It’s a sentiment that Bobby Gillespie expresses during Primal Scream’s trippy earlier set, following Brighton indie rockers Black Honey, who opened the night: “God bless the NHS. We must fight those who want to end it.” Cue a prowl through the anti-capitalist rant ‘Kill All Hippies’ and its seethed refrain “You got the money, I got the soul.” The sense of unity is underlined when Gillespie dedicates blissed-out ‘Screamadelica’ track ‘Higher Than The Sun’ to “Liam and Bonehead” and later shouts out “the people who make it possible”, before leading a chant of “NHS! NHS! NHS!”
Liam’s set similarly swings between all-out triumphalism – the kind you’d expect from a pandemic-delayed show designed to honour the best the country has to offer – and moments of introspection, as when he’s framed onscreen in moody black-and-white during the bruised solo ballad ‘Once’. The two modes collide when the camera zooms in on the NHS logo adorning his band’s drumkit for the opening cymbal crash of ‘Supersonic’, drawing another massive roar of appreciation from the crowd. Colossal, gospel singer-backed 2017 solo single ‘Wall of Glass’ crashes in like an old favourite, while Oasis classic ‘Stand By Me’ offers the emotional high-point of a night that’s all about standing together.
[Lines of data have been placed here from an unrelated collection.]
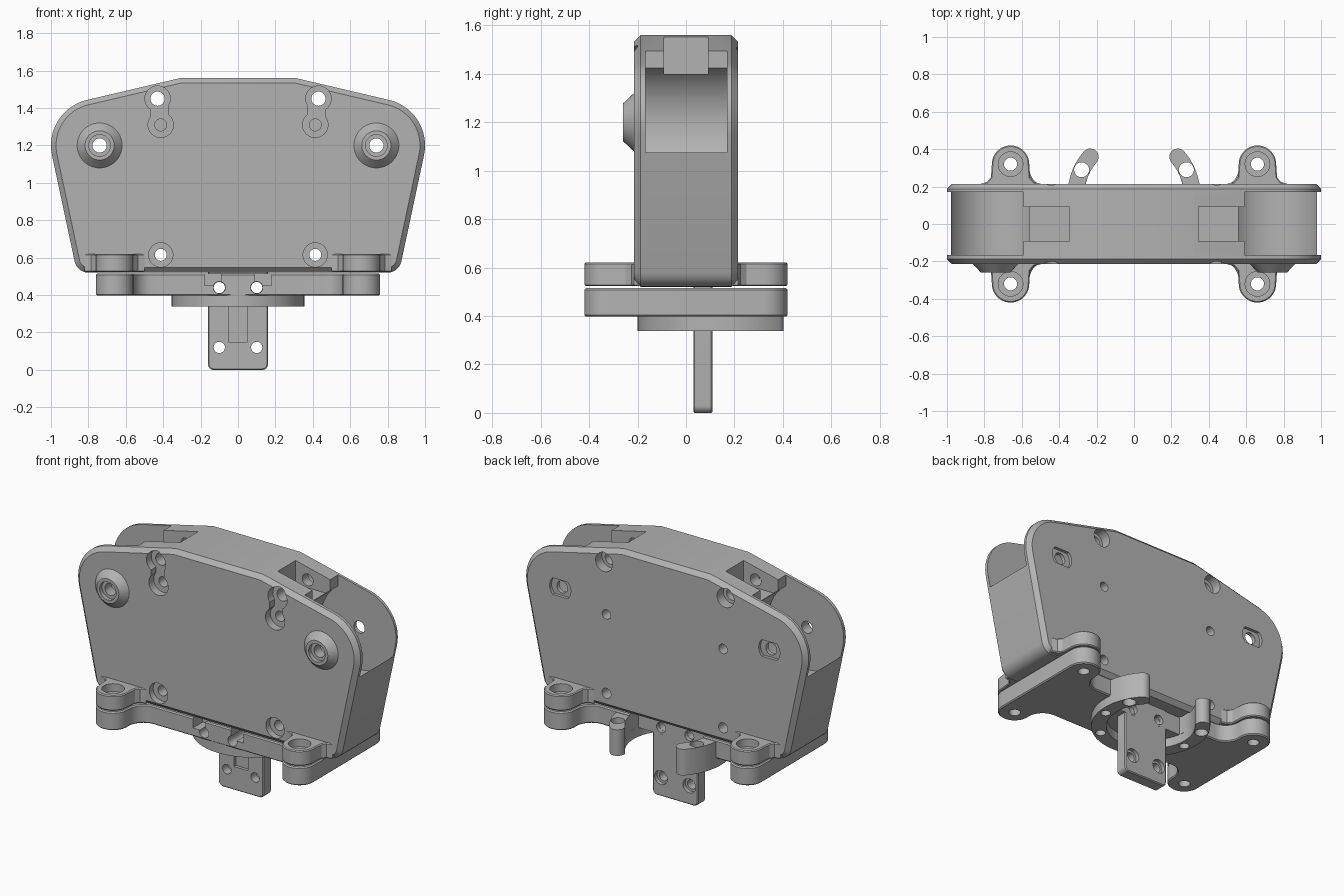
import bpy, bmesh
from math import sin, cos, radians

cube = bpy.data.objects.get("Cube")
if cube:
    bpy.data.objects.remove(cube)

mat = bpy.data.materials.new("mid grey")
mat.use_nodes = True
GREY = (0.45, 0.45, 0.45, 1)
mat.diffuse_color = GREY
mat.node_tree.nodes["Principled BSDF"].inputs["Base Color"].default_value = GREY


def arc(cx, cy, r, a0, a1, n=12):
    """Points on a circular arc, angles in degrees."""
    angles = [radians(a0 + (a1 - a0) * i / n) for i in range(n + 1)]
    return [(cx + r * cos(a), cy + r * sin(a)) for a in angles]


def circle(cx, cy, r, n=32):
    return arc(cx, cy, r, 0, 360, n)[:-1]


def rect(x0, y0, x1, y1):
    return [(x0, y0), (x1, y0), (x1, y1), (x0, y1)]


def mirror(pts):
    """Close a half outline (x > 0) with its mirror image."""
    return pts + [(-x, y) for x, y in reversed(pts)]


def prism(name, pts, axis, a, b, chamfer=0.0, segments=1, end_pts=None):
    """Extrude an outline along y (points are x, z) or z (points are x, y)."""
    bm = bmesh.new()
    place = (lambda p, d: (p[0], d, p[1])) if axis == "y" else (lambda p, d: (p[0], p[1], d))
    low = [bm.verts.new(place(p, a)) for p in pts]
    high = [bm.verts.new(place(p, b)) for p in (end_pts or pts)]
    caps = [bm.faces.new(low), bm.faces.new(high)]
    for i in range(len(pts)):
        j = (i + 1) % len(pts)
        bm.faces.new((low[i], low[j], high[j], high[i]))
    bmesh.ops.recalc_face_normals(bm, faces=bm.faces[:])
    if chamfer:
        edges = [e for f in caps for e in f.edges]
        bmesh.ops.bevel(bm, geom=edges, offset=chamfer, segments=segments,
                        profile=0.5, affect="EDGES")
    mesh = bpy.data.meshes.new(name)
    bm.to_mesh(mesh)
    bm.free()
    mesh.materials.append(mat)
    obj = bpy.data.objects.new(name, mesh)
    bpy.context.collection.objects.link(obj)
    return obj


def cut(obj, cutters):
    """Subtract (outline, axis, start, end) prisms and bake the result."""
    helpers = []
    for spec in cutters:
        helper = prism("cutter", *spec)
        helper.hide_render = True
        mod = obj.modifiers.new("cut", "BOOLEAN")
        mod.operation, mod.solver, mod.object = "DIFFERENCE", "EXACT", helper
        helpers.append(helper)
    bpy.context.view_layer.update()
    graph = bpy.context.evaluated_depsgraph_get()
    baked = bpy.data.meshes.new_from_object(obj.evaluated_get(graph))
    obj.modifiers.clear()
    obj.data = baked
    for helper in helpers:
        bpy.data.objects.remove(helper)


# Main housing: chamfered silhouette
outline = [(0.31, 0.52)] + arc(0.80, 0.595, 0.075, -90, -12, 6)
outline += arc(0.75, 1.2, 0.25, -12, 76, 16) + [(0.31, 1.56)]
housing = prism("housing", mirror(outline), "y", -0.215, 0.215, 0.027)

cuts = []
for s in (1, -1):
    cuts += [
        # Wheel pocket and the opening above it
        (circle(s * 0.74, 1.2, 0.27, 48), "y", -0.167, 0.17),
        (rect(s * 0.59, 1.2, s * 1.2, 1.7), "y", -0.167, 0.17),
        # Notch in the top
        (rect(s * 0.345, 1.4, s * 0.66, 1.7), "y", -0.09, 0.09),
        # Axle hole and clipped nut recess
        (circle(s * 0.74, 1.2, 0.038), "y", -0.4, 0.4),
        (arc(s * 0.74, 1.2, 0.075, -45, 45) + arc(s * 0.74, 1.2, 0.075, 135, 225),
         "y", 0.195, 0.4),
        # Twin screw recess on the front
        (circle(s * 0.43, 1.45, 0.068), "y", -0.4, -0.165),
        (circle(s * 0.413, 1.31, 0.068), "y", -0.4, -0.165),
        (rect(s * 0.42 - 0.045, 1.33, s * 0.42 + 0.045, 1.43), "y", -0.4, -0.165),
        (circle(s * 0.43, 1.45, 0.038), "y", -0.4, 0.4),
        (circle(s * 0.413, 1.31, 0.032), "y", -0.4, -0.04),
        # Lower screw hole
        (circle(s * 0.413, 0.615, 0.065), "y", -0.4, -0.175),
        (circle(s * 0.413, 0.615, 0.032), "y", -0.4, 0.4),
        # Rear recess and pilot hole
        (circle(s * 0.43, 1.45, 0.06), "y", 0.15, 0.4),
        (circle(s * 0.413, 1.12, 0.03), "y", 0.05, 0.4),
    ]
cut(housing, cuts)

# Conical axle bosses
for side, s in (("left", 1), ("right", -1)):
    x = s * 0.74
    boss = prism(side + "_axle_boss", circle(x, 1.2, 0.125, 40), "y", -0.21, -0.26,
                 end_pts=circle(x, 1.2, 0.078, 40))
    cut(boss, [(circle(x, 1.2, 0.058), "y", -0.4, -0.235),
               (circle(x, 1.2, 0.038), "y", -0.4, 0)])

# Upper mounting feet
for side, s in (("left", 1), ("right", -1)):
    for end, t in (("front", -1), ("rear", 1)):
        half = [(0.50, 0.19), (0.50, 0.215), (0.535, 0.225), (0.555, 0.25)]
        half += arc(0.66, 0.32, 0.1, 180, 0, 20)
        half += [(0.765, 0.25), (0.785, 0.225), (0.82, 0.215), (0.82, 0.19)]
        foot = prism(f"{end}_{side}_upper_foot", [(s * x, t * y) for x, y in half],
                     "z", 0.523, 0.62, 0.006)
        cut(foot, [(circle(s * 0.66, t * 0.32, 0.066), "z", 0.57, 0.8),
                   (circle(s * 0.66, t * 0.32, 0.035), "z", 0.3, 0.8)])

# Base plate with four rounded feet
RX, RY, R_OUT, R_IN = 0, 0.155, 0.355, 0.265
rear = [(0.36, 0.2)] + arc(0.46, 0.3, 0.1, -90, 0, 8) + arc(0.66, 0.32, 0.1, 180, 0, 20)
plate_half = [(x, -y) for x, y in rear] + rear[::-1]
base = prism("base_plate", mirror(plate_half), "z", 0.397, 0.515, 0.007)
cuts = [(mirror([(0, 0.11), (0.26, 0.11)] + arc(RX, RY, R_IN, 0, 45, 8) + [(0.19, 0.6)])[1:-1],
         "z", 0.3, 0.8)]
for s in (1, -1):
    cuts += [(circle(s * 0.66, t * 0.32, 0.035), "z", 0.3, 0.8) for t in (1, -1)]
    cuts += [(rect(s * 0.09, -0.3, s * 0.18, -0.1), "z", 0.45, 0.8),
             (circle(s * 0.1, 0.44, 0.032), "y", -0.4, 0.4),
             (circle(s * 0.28, 0.29, 0.04), "z", 0.3, 0.8)]
cut(base, cuts)


def sector(a0, a1):
    """Ring sector outline with rounded tips."""
    mid, tip = (R_OUT + R_IN) / 2, (R_OUT - R_IN) / 2
    c0 = (RX + mid * cos(radians(a0)), RY + mid * sin(radians(a0)))
    c1 = (RX + mid * cos(radians(a1)), RY + mid * sin(radians(a1)))
    pts = arc(RX, RY, R_OUT, a0, a1, 40) + arc(*c1, tip, a1, a1 + 180, 10)[1:-1]
    return pts + arc(RX, RY, R_IN, a1, a0, 40) + arc(*c0, tip, a0 + 180, a0 + 360, 10)[1:-1]


# Open ring under the base, with taller fingers at its ends
ring = prism("lower_ring", sector(-221, 41), "z", 0.338, 0.402)
holes = [(circle(s * 0.28, 0.29, 0.04), "z", 0.2, 0.8) for s in (1, -1)]
for a in (-10, -55, -125, -170):
    x, y = arc(RX, RY, 0.31, a, a, 1)[0]
    holes.append((circle(x, y, 0.03), "z", 0.2, 0.385))
cut(ring, holes)
for side, a0, a1 in (("left", 8, 41), ("right", 139, 172)):
    finger = prism(side + "_finger", sector(a0, a1), "z", 0.34, 0.505)
    cut(finger, holes[:2])

# Hanging blade with four holes and a front groove
blade_half = arc(0.13, 0.03, 0.03, -90, 0, 6) + [(0.16, 0.53)]
blade = prism("hanging_blade", mirror(blade_half), "y", 0.03, 0.11, 0.006)
cuts = [(rect(-0.05, 0.15, 0.05, 0.5), "y", -0.1, 0.05)]
for s in (1, -1):
    for z in (0.12, 0.44):
        cuts += [(circle(s * 0.1, z, 0.03), "y", -0.4, 0.4),
                 (circle(s * 0.1, z, 0.045), "y", 0.085, 0.4)]
cut(blade, cuts)

# Smooth curved walls, keep hard edges crisp
bpy.ops.object.select_all(action="DESELECT")
for obj in bpy.context.scene.objects:
    if obj.type == "MESH":
        obj.select_set(True)
        bpy.context.view_layer.objects.active = obj
bpy.ops.object.shade_smooth_by_angle(angle=radians(28))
He has always been the kind of performer to give a crowd exactly what they want, and tonight Liam graciously sandwiches the solo stuff in between the enormous, era-defining tunes that would unite an arena at the best of times. There is only one other person on the planet who could give you an encore that opens with ‘Supersonic’ and closes with ‘Live Forever’, via ‘Acquiesce’, ‘Go Let It Out’ (his first-ever solo performance of the song) and ‘Roll With It’. And who else would sing the praises of ‘Cigarettes & Alcohol’ to an arena full of appreciative healthcare workers?
And even after he’s left the stage for a second time, Dr. Gallagher has another prescription up his sleeve. The lights come up, audience members begin to mooch towards the door, and then he returns to the microphone: “We’re gonna do a new song. You’ll fucking love it. It’s ‘Wonderwall’.”
You have not seen joy until you’ve seen thousands of NHS workers leg it back across the O2 Arena, belting out the lyrics to one of the greatest anthems of all time, a song about relying on one another and literally being someone’s saviour. After all this time, Liam wasn’t wrong when he told the audience: “It’s good to see your lovely faces and hear your lovely voices.” This was a life-affirming, era-defining show.
Credit: Ben Bentley
Liam Gallagher played
‘Wall of Glass’
‘Why Me? Why Not’
‘Stand By Me’
‘Go Let It Out’
‘Cigarettes & Alcohol’
‘Roll With It’